“Oh what the f*ck now?” Florian immediately glanced down at her feet, expecting a portal to open and seek to swallow her up as had happened dozens of times in the past weeks, usually accompanied by a Cage Quake thereafter. This time however the cause was less distinct, even if the Lady’s displeasure seemed almost palpable on the air.

“We’ve been having a lot of those lately…” Clueless muttered, trying to keep his cool even as his wings flickered out and he hovered in the air rather than standing on the uncertain ground.

A second time the ground shuddered with the movement of a Cage Quake. A block away they heard the sounds of a window breaking, a decorative statue breaking free from a roof’s cornice and shattering upon the ground and various shouts, cries, and barking of animals as a flock of executioner’s ravens took to flight.

It all demanded a response. It all required some words to settle their terror and uncertainty, but they couldn’t seem to form them, no matter how they tried. Amidst the chorus of slow groans of structural collapse and settling from the building behind them, the trio stared at one another with profound uncertainty. Each opened their mouths to say something, anything, to break the disquiet but to no avail.

Finally the three of them started to discuss what had happened but in vain as they were once again interrupted, this time by the words of a magical sending spell prepared and sent by none other than former Factol Rhys of the Transcendent Order, now the Chairwoman of the Sigil Advisory Council.

“The Sigil Advisory Council will be holding an emergency meeting regarding present disturbances and turmoil tomorrow at Peak, sharp, with attendance restricted to voting citizens.”

“These are difficult days with rumors and lies flying sure and fast.
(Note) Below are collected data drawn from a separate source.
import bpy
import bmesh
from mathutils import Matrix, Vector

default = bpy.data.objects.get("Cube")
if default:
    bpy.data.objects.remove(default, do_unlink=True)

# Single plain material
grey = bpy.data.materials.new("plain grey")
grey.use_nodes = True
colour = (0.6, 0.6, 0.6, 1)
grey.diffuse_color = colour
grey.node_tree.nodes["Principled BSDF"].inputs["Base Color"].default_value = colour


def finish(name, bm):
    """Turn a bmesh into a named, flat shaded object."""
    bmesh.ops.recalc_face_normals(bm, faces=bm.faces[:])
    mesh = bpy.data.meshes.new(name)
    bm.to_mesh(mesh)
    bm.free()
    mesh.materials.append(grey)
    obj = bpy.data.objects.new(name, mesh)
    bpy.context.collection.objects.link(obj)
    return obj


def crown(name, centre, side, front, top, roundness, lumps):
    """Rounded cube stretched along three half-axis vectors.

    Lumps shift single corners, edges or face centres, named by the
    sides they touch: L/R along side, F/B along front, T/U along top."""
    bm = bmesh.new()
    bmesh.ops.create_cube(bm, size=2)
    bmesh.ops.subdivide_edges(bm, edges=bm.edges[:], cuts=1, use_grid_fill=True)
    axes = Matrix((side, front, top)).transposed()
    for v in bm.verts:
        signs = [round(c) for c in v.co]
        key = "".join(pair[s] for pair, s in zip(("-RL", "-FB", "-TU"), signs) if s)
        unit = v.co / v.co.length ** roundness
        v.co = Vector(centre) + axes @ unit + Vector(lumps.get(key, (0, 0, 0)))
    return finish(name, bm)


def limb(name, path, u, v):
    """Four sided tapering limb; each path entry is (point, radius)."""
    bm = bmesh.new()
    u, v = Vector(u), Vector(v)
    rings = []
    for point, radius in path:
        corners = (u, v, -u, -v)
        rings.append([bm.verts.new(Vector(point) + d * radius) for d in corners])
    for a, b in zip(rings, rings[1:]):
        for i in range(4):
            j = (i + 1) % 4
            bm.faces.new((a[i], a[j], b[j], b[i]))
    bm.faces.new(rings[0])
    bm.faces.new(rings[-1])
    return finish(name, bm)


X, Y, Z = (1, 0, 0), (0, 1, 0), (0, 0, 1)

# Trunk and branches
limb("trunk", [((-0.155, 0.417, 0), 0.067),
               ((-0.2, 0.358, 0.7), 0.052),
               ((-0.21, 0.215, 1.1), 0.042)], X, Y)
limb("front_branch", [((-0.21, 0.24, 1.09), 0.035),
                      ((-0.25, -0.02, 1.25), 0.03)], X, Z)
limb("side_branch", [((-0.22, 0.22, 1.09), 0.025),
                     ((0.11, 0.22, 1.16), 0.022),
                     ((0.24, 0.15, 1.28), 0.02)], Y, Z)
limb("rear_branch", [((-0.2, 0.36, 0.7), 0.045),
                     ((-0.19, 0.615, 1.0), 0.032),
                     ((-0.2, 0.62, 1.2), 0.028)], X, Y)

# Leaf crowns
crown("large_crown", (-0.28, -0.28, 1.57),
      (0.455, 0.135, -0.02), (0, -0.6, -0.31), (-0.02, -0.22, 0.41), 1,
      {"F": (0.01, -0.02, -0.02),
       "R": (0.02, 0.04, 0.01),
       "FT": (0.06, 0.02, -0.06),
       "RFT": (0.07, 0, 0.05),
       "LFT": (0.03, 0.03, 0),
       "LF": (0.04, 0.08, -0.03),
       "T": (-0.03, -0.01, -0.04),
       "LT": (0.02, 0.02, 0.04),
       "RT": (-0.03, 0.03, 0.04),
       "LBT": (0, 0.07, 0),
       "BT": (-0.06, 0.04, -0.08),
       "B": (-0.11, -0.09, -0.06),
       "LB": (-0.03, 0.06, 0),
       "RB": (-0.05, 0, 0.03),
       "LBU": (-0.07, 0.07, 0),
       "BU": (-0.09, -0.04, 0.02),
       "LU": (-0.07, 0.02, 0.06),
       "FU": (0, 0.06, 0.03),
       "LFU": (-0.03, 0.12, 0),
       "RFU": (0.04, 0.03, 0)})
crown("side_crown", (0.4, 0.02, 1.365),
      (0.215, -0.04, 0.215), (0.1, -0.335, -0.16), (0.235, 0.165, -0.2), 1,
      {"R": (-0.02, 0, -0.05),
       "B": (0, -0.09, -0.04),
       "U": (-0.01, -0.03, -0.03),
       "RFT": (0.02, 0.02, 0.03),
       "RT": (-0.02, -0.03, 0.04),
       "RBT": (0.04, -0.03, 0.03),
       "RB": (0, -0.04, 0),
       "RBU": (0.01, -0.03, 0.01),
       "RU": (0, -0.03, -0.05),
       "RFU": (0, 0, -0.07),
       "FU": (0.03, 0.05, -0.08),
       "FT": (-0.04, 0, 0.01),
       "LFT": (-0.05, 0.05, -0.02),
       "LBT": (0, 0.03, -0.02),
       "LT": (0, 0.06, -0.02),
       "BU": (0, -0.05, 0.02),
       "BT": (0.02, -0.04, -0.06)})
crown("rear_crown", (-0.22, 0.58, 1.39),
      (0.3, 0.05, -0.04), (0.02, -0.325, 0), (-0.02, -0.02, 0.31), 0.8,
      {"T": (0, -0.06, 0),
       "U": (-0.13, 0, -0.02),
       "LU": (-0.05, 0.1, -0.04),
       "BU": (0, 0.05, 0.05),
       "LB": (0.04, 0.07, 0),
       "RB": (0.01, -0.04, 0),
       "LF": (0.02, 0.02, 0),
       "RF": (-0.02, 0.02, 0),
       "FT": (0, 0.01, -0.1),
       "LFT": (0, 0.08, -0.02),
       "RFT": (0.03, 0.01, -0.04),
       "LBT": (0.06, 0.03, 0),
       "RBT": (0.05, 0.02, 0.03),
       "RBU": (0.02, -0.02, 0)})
We will endure this present strife. We will confer and we will act.”

The former Factol’s voice was preternaturally calm, with her words enunciated and her message delivered with a firmness and rapidity that belied the fact that she’d probably not composed it ahead of time but fell within the precise limits of the spell’s capacity for words. It was impressive and it was a tone and tact absolutely suited to the moment with Cage Quakes and dead factols seemingly risen from the grave. Underneath it all however, and it was only something that the three of them picked up on because of their close association with Fyrehowl, herself a Cipher, was that ex-Factol Rhys was far from calm. Virtually all of those hearing her words wouldn’t have known it, but Rhys seemed genuinely worried.

“Well… that’s something.” Clueless blinked, still hovering in the air even if the ground had finally settled.
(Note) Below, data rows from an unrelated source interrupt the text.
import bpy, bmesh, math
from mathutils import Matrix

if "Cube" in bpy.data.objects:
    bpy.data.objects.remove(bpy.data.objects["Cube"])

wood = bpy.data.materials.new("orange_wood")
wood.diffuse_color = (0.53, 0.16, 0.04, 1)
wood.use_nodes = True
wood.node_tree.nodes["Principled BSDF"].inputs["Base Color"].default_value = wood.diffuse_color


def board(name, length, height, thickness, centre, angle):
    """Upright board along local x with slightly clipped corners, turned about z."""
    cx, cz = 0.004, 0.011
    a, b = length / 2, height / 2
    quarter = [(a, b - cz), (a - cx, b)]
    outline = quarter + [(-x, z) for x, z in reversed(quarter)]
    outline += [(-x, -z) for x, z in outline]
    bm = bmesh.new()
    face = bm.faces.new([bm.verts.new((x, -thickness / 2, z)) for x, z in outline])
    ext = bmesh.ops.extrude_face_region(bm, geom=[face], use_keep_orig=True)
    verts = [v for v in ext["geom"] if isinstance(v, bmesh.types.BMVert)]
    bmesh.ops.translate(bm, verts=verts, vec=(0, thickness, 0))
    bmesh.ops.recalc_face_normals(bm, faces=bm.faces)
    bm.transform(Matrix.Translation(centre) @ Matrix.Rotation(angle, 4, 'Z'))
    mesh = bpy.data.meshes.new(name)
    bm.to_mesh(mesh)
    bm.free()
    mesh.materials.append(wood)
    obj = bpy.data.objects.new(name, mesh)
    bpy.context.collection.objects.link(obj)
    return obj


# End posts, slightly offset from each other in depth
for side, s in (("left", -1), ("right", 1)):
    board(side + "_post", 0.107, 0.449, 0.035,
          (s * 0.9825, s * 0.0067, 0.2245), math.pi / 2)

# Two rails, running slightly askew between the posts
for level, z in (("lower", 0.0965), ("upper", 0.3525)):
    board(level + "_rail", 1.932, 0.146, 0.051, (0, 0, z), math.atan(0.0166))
“Something’s going on.” Florian unconsciously touched fingers to her holy symbol, “Something terrible is going on.”

Grimacing, Toras stood up, “When was the last time we had Cage Quakes like this?”

“Right before the Faction War.” Clueless took a deep breath. “I’m not entirely sure that I want to be in Sigil right now, but I don’t even know precisely why. But if Nilesia is walking around in the flesh…”

Toras caught the bladesinger’s eyes and saw his own uncertainty and worry reflected back at him, but with a mixture of anger and frustration as well. Clueless wasn’t happy and it seemed more out of rage at not being fully aware of the situation than anything else. Come to think of it, he’d seemed ever so slightly darker of late.

“Calm down, calm down!” Florian put up her hands, “Let’s dial this back a moment and be rational. Why would… you know who… be in a random burning building a block from the Jammer waiting to knife you in the back?”

“She wasn’t there for me.” Toras explained, “She was there… I don’t know why. It was a Guvner storehouse of records. She was looking for something. The whole place had been turned inside out and she’d killed or left everyone inside for dead before she torched the place. I happened to show up at the wrong time.”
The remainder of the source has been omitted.